BEGIN
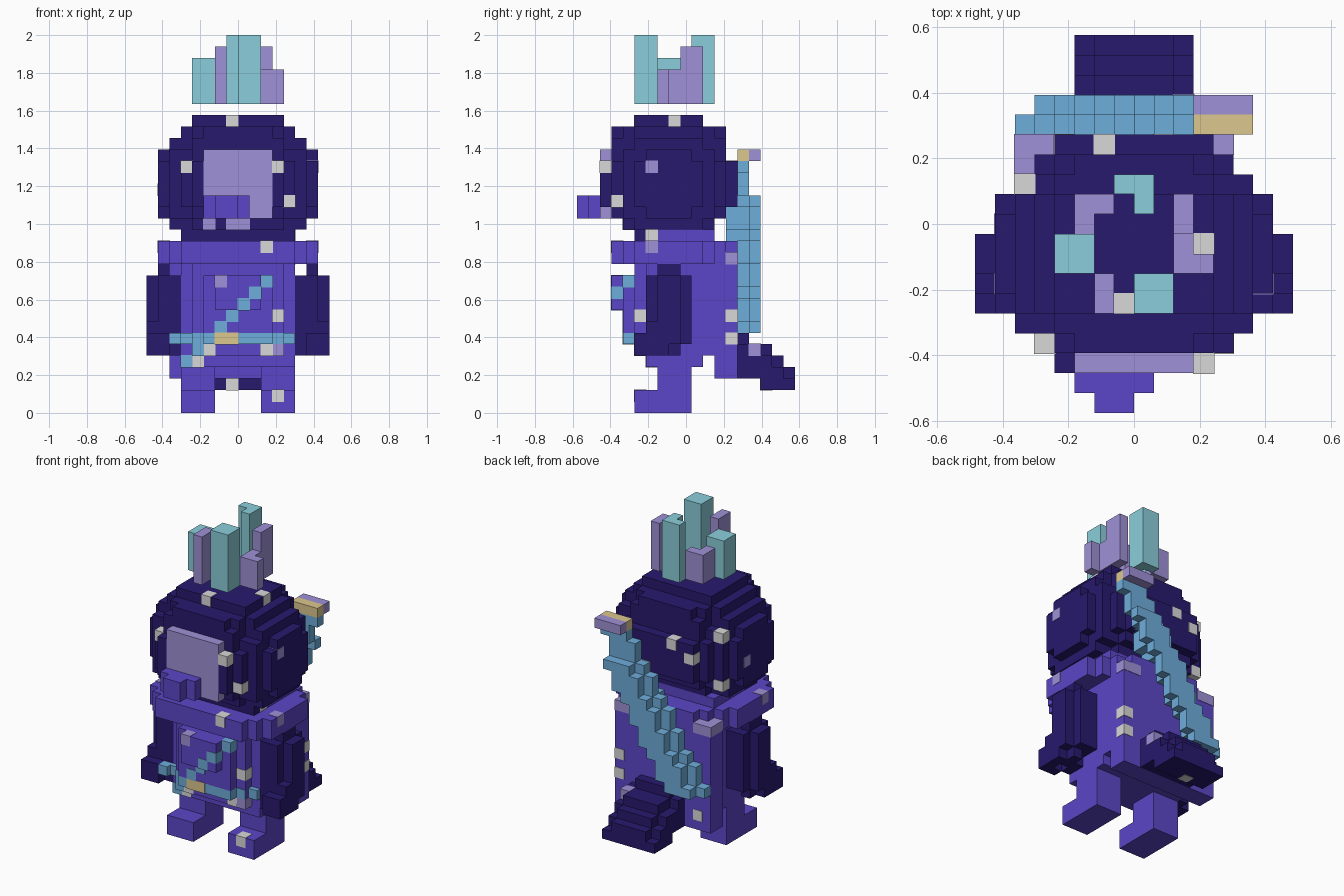
import bpy, bmesh

cube = bpy.data.objects.get("Cube")
if cube:
    bpy.data.objects.remove(cube, do_unlink=True)

V = 2 / 33  # size of one block; x runs -8..8, y runs 0..19, z runs 0..33


def material(name, rgb):
    lin = [((c / 255 + 0.055) / 1.055) ** 2.4 for c in rgb] + [1]
    m = bpy.data.materials.new(name)
    m.diffuse_color = lin
    m.use_nodes = True
    bsdf = m.node_tree.nodes["Principled BSDF"]
    bsdf.inputs["Base Color"].default_value = lin
    bsdf.inputs["Roughness"].default_value = 0.9
    return m


NAVY = material("navy", (40, 25, 110))
VIOLET = material("violet", (92, 70, 200))
LAVENDER = material("lavender", (159, 145, 215))
TEAL = material("teal", (139, 206, 219))
BLUE = material("blue", (110, 174, 219))
GREY = material("grey", (217, 217, 217))
TAN = material("tan", (220, 199, 141))


def part(name, mat, boxes, mirror=False):
    """One object from boxes (x0, x1, y0, y1, z0, z1) in block units."""
    bm = bmesh.new()
    if mirror:
        boxes = boxes + [(-b[1], -b[0]) + tuple(b[2:]) for b in boxes]
    for x0, x1, y0, y1, z0, z1 in boxes:
        vs = bmesh.ops.create_cube(bm, size=1)["verts"]
        for v in vs:
            v.co.x = (x1 if v.co.x > 0 else x0) * V
            v.co.y = ((y1 if v.co.y > 0 else y0) - 9.5) * V
            v.co.z = (z1 if v.co.z > 0 else z0) * V
    me = bpy.data.meshes.new(name)
    bm.to_mesh(me)
    bm.free()
    me.materials.append(mat)
    ob = bpy.data.objects.new(name, me)
    bpy.context.collection.objects.link(ob)
    return ob


def spots(name, mat, cells, g=0.04):
    """Painted blocks, standing a hair proud of the surface."""
    part(name, mat, [(x - g, x + 1 + g, y - g, y + 1 + g, z - g, z + 1 + g)
                     for x, y, z in cells])


# Crest of floating spikes
part("crest_teal", TEAL, [
    (0, 2, 5, 7, 27, 33), (-1, 1, 11, 12, 27, 33),
    (0, 1, 10, 11, 27, 33), (-4, -2, 7, 9, 27, 31)])
part("crest_lavender", LAVENDER, [
    (-2, -1, 5, 7, 27, 32), (-3, -1, 10, 11, 27, 30), (-3, -2, 9, 10, 27, 30),
    (2, 3, 9, 11, 27, 32), (2, 4, 7, 8, 27, 30), (2, 3, 8, 9, 27, 30)])

# Rounded head
part("head", NAVY, [
    (-7, 7, 5, 11, 18, 22), (-7, 7, 6, 10, 17, 23),
    (-6, 6, 5, 11, 16, 24), (-6, 6, 4, 12, 17, 23),
    (-5, 5, 3, 13, 18, 22), (-4, 4, 3, 13, 17, 24), (-3, 3, 3, 13, 17, 25),
    (-5, 5, 5, 11, 16, 25), (-4, 4, 4, 12, 16, 25), (-4, 4, 5, 11, 16, 26),
    (-4, 4, 3, 14, 18, 22), (-5, 5, 5, 7, 15, 16)])
part("face_side", NAVY, [(3, 4, 2, 3, 18, 22)], mirror=True)
part("face", LAVENDER, [(-3, 3, 2, 3, 17, 23)])
part("snout", VIOLET, [(-3, 1, 1, 2, 17, 19), (-2, 0, 0, 1, 17, 19)])

# Torso, shoulders and cape
part("neck", VIOLET, [(-5, 5, 7, 12, 15, 16)])
part("shoulders", VIOLET, [
    (-7, 7, 5, 11, 13, 15), (-6, 6, 4, 12, 13, 15), (-5, 5, 3, 13, 13, 15)])
part("torso", VIOLET, [
    (-5, 5, 6, 12, 5, 13), (-4, 4, 5, 6, 5, 13), (-3, 3, 4, 5, 7, 12),
    (-2, 2, 3, 4, 9, 12), (-5, 5, 6, 11, 4, 5)])
part("cape", VIOLET, [(-6, 5, 12, 14, 3, 14), (-4, 4, 12, 14, 14, 15)])
part("cape_trim", LAVENDER, [(-6.04, -4, 12, 14.04, 13, 14.04)])

# Belt, buckle and sash
part("belt", BLUE, [(-3, 3, 4, 5, 6, 7), (-4, 4, 4.94, 5.5, 6, 7),
                    (-5, 5, 5.5, 6, 6, 7), (-6, -5, 5, 6, 6, 7)])
spots("buckle", TAN, [(-2, 4, 6), (-1, 4, 6)])
spots("sash", BLUE, [(2, 4, 11), (1, 3, 10), (0, 3, 9), (-1, 4, 8),
                     (-2, 4, 7), (-4, 5, 5), (-5, 6, 4)])

# Arms with jagged hands
part("arms", NAVY, [
    (6, 7, 7, 9, 12, 13), (5, 7, 6, 10, 6, 12), (7, 8, 7, 9, 6, 12),
    (5, 8, 6, 9, 6, 8), (6, 8, 5, 6, 5, 7), (5, 6, 6, 8, 5, 6),
    (6, 7, 7, 9, 5, 6), (7, 8, 6, 8, 5, 6)], mirror=True)

# Legs and feet
part("legs", VIOLET, [(2, 5, 7, 10, 2, 5), (2, 5, 5, 10, 0, 2)], mirror=True)

# Stepped tail, higher along the middle
tail = []
for y, low, high in [(14, 3, 7), (15, 3, 6), (16, 2, 6), (17, 2, 5), (18, 2, 4)]:
    tail += [(-2, 2, y, y + 1, low, high), (-3, 3, y, y + 1, low, high - 1)]
part("tail", NAVY, tail)

# Sword slung diagonally over the back
blade = []
for k in range(7, 22):
    lo = round(-6 + (k - 7) * 0.64)
    blade.append((lo, lo + 3, 14, 15, k, k + 1))
    if k < 19:
        blade.append((lo + 1, lo + 4, 15, 16, k, k + 1))
    if 15 <= k < 19:
        blade.append((lo + 1, lo + 3, 13, 14, k, k + 1))
part("sword_blade", BLUE, blade)
part("sword_guard_inner", TAN, [(3, 6, 14, 15, 22, 23)])
part("sword_guard_outer", LAVENDER, [(3, 6, 15, 16, 22, 23)])

# Scattered spots
spots("grey_spots", GREY, [
    (-1, 5, 25), (3, 8, 25), (3, 2, 21), (-5, 3, 21), (4, 3, 18), (2, 3, 14),
    (3, 5, 8), (-4, 6, 4), (-3, 5, 5), (2, 5, 5), (3, 5, 1), (-2, 13, 21),
    (1, 13, 18), (-4, 13, 20), (-6, 11, 22), (-6, 11, 17), (4, 13, 8),
    (4, 13, 6), (-5, 13, 4), (-1, 16, 2), (4, 6, 15)])
spots("lavender_spots", LAVENDER, [
    (6, 6, 21), (-7, 9, 19), (-3, 4, 16), (-1, 4, 16), (0, 4, 16),
    (-7, 6, 14), (6, 6, 14), (-2, 3, 11), (3, 5, 5), (4, 13, 13), (3, 13, 13),
    (2, 15, 5)])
END
Aim of the task: Only the text of the material belongs in your copy, which must match the original exactly.

Written answer:
import bpy, bmesh

cube = bpy.data.objects.get("Cube")
if cube:
    bpy.data.objects.remove(cube, do_unlink=True)

V = 2 / 33  # size of one block; x runs -8..8, y runs 0..19, z runs 0..33


def material(name, rgb):
    lin = [((c / 255 + 0.055) / 1.055) ** 2.4 for c in rgb] + [1]
    m = bpy.data.materials.new(name)
    m.diffuse_color = lin
    m.use_nodes = True
    bsdf = m.node_tree.nodes["Principled BSDF"]
    bsdf.inputs["Base Color"].default_value = lin
    bsdf.inputs["Roughness"].default_value = 0.9
    return m


NAVY = material("navy", (40, 25, 110))
VIOLET = material("violet", (92, 70, 200))
LAVENDER = material("lavender", (159, 145, 215))
TEAL = material("teal", (139, 206, 219))
BLUE = material("blue", (110, 174, 219))
GREY = material("grey", (217, 217, 217))
TAN = material("tan", (220, 199, 141))


def part(name, mat, boxes, mirror=False):
    """One object from boxes (x0, x1, y0, y1, z0, z1) in block units."""
    bm = bmesh.new()
    if mirror:
        boxes = boxes + [(-b[1], -b[0]) + tuple(b[2:]) for b in boxes]
    for x0, x1, y0, y1, z0, z1 in boxes:
        vs = bmesh.ops.create_cube(bm, size=1)["verts"]
        for v in vs:
            v.co.x = (x1 if v.co.x > 0 else x0) * V
            v.co.y = ((y1 if v.co.y > 0 else y0) - 9.5) * V
            v.co.z = (z1 if v.co.z > 0 else z0) * V
    me = bpy.data.meshes.new(name)
    bm.to_mesh(me)
    bm.free()
    me.materials.append(mat)
    ob = bpy.data.objects.new(name, me)
    bpy.context.collection.objects.link(ob)
    return ob


def spots(name, mat, cells, g=0.04):
    """Painted blocks, standing a hair proud of the surface."""
    part(name, mat, [(x - g, x + 1 + g, y - g, y + 1 + g, z - g, z + 1 + g)
                     for x, y, z in cells])


# Crest of floating spikes
part("crest_teal", TEAL, [
    (0, 2, 5, 7, 27, 33), (-1, 1, 11, 12, 27, 33),
    (0, 1, 10, 11, 27, 33), (-4, -2, 7, 9, 27, 31)])
part("crest_lavender", LAVENDER, [
    (-2, -1, 5, 7, 27, 32), (-3, -1, 10, 11, 27, 30), (-3, -2, 9, 10, 27, 30),
    (2, 3, 9, 11, 27, 32), (2, 4, 7, 8, 27, 30), (2, 3, 8, 9, 27, 30)])

# Rounded head
part("head", NAVY, [
    (-7, 7, 5, 11, 18, 22), (-7, 7, 6, 10, 17, 23),
    (-6, 6, 5, 11, 16, 24), (-6, 6, 4, 12, 17, 23),
    (-5, 5, 3, 13, 18, 22), (-4, 4, 3, 13, 17, 24), (-3, 3, 3, 13, 17, 25),
    (-5, 5, 5, 11, 16, 25), (-4, 4, 4, 12, 16, 25), (-4, 4, 5, 11, 16, 26),
    (-4, 4, 3, 14, 18, 22), (-5, 5, 5, 7, 15, 16)])
part("face_side", NAVY, [(3, 4, 2, 3, 18, 22)], mirror=True)
part("face", LAVENDER, [(-3, 3, 2, 3, 17, 23)])
part("snout", VIOLET, [(-3, 1, 1, 2, 17, 19), (-2, 0, 0, 1, 17, 19)])

# Torso, shoulders and cape
part("neck", VIOLET, [(-5, 5, 7, 12, 15, 16)])
part("shoulders", VIOLET, [
    (-7, 7, 5, 11, 13, 15), (-6, 6, 4, 12, 13, 15), (-5, 5, 3, 13, 13, 15)])
part("torso", VIOLET, [
    (-5, 5, 6, 12, 5, 13), (-4, 4, 5, 6, 5, 13), (-3, 3, 4, 5, 7, 12),
    (-2, 2, 3, 4, 9, 12), (-5, 5, 6, 11, 4, 5)])
part("cape", VIOLET, [(-6, 5, 12, 14, 3, 14), (-4, 4, 12, 14, 14, 15)])
part("cape_trim", LAVENDER, [(-6.04, -4, 12, 14.04, 13, 14.04)])

# Belt, buckle and sash
part("belt", BLUE, [(-3, 3, 4, 5, 6, 7), (-4, 4, 4.94, 5.5, 6, 7),
                    (-5, 5, 5.5, 6, 6, 7), (-6, -5, 5, 6, 6, 7)])
spots("buckle", TAN, [(-2, 4, 6), (-1, 4, 6)])
spots("sash", BLUE, [(2, 4, 11), (1, 3, 10), (0, 3, 9), (-1, 4, 8),
                     (-2, 4, 7), (-4, 5, 5), (-5, 6, 4)])

# Arms with jagged hands
part("arms", NAVY, [
    (6, 7, 7, 9, 12, 13), (5, 7, 6, 10, 6, 12), (7, 8, 7, 9, 6, 12),
    (5, 8, 6, 9, 6, 8), (6, 8, 5, 6, 5, 7), (5, 6, 6, 8, 5, 6),
    (6, 7, 7, 9, 5, 6), (7, 8, 6, 8, 5, 6)], mirror=True)

# Legs and feet
part("legs", VIOLET, [(2, 5, 7, 10, 2, 5), (2, 5, 5, 10, 0, 2)], mirror=True)

# Stepped tail, higher along the middle
tail = []
for y, low, high in [(14, 3, 7), (15, 3, 6), (16, 2, 6), (17, 2, 5), (18, 2, 4)]:
    tail += [(-2, 2, y, y + 1, low, high), (-3, 3, y, y + 1, low, high - 1)]
part("tail", NAVY, tail)

# Sword slung diagonally over the back
blade = []
for k in range(7, 22):
    lo = round(-6 + (k - 7) * 0.64)
    blade.append((lo, lo + 3, 14, 15, k, k + 1))
    if k < 19:
        blade.append((lo + 1, lo + 4, 15, 16, k, k + 1))
    if 15 <= k < 19:
        blade.append((lo + 1, lo + 3, 13, 14, k, k + 1))
part("sword_blade", BLUE, blade)
part("sword_guard_inner", TAN, [(3, 6, 14, 15, 22, 23)])
part("sword_guard_outer", LAVENDER, [(3, 6, 15, 16, 22, 23)])

# Scattered spots
spots("grey_spots", GREY, [
    (-1, 5, 25), (3, 8, 25), (3, 2, 21), (-5, 3, 21), (4, 3, 18), (2, 3, 14),
    (3, 5, 8), (-4, 6, 4), (-3, 5, 5), (2, 5, 5), (3, 5, 1), (-2, 13, 21),
    (1, 13, 18), (-4, 13, 20), (-6, 11, 22), (-6, 11, 17), (4, 13, 8),
    (4, 13, 6), (-5, 13, 4), (-1, 16, 2), (4, 6, 15)])
spots("lavender_spots", LAVENDER, [
    (6, 6, 21), (-7, 9, 19), (-3, 4, 16), (-1, 4, 16), (0, 4, 16),
    (-7, 6, 14), (6, 6, 14), (-2, 3, 11), (3, 5, 5), (4, 13, 13), (3, 13, 13),
    (2, 15, 5)])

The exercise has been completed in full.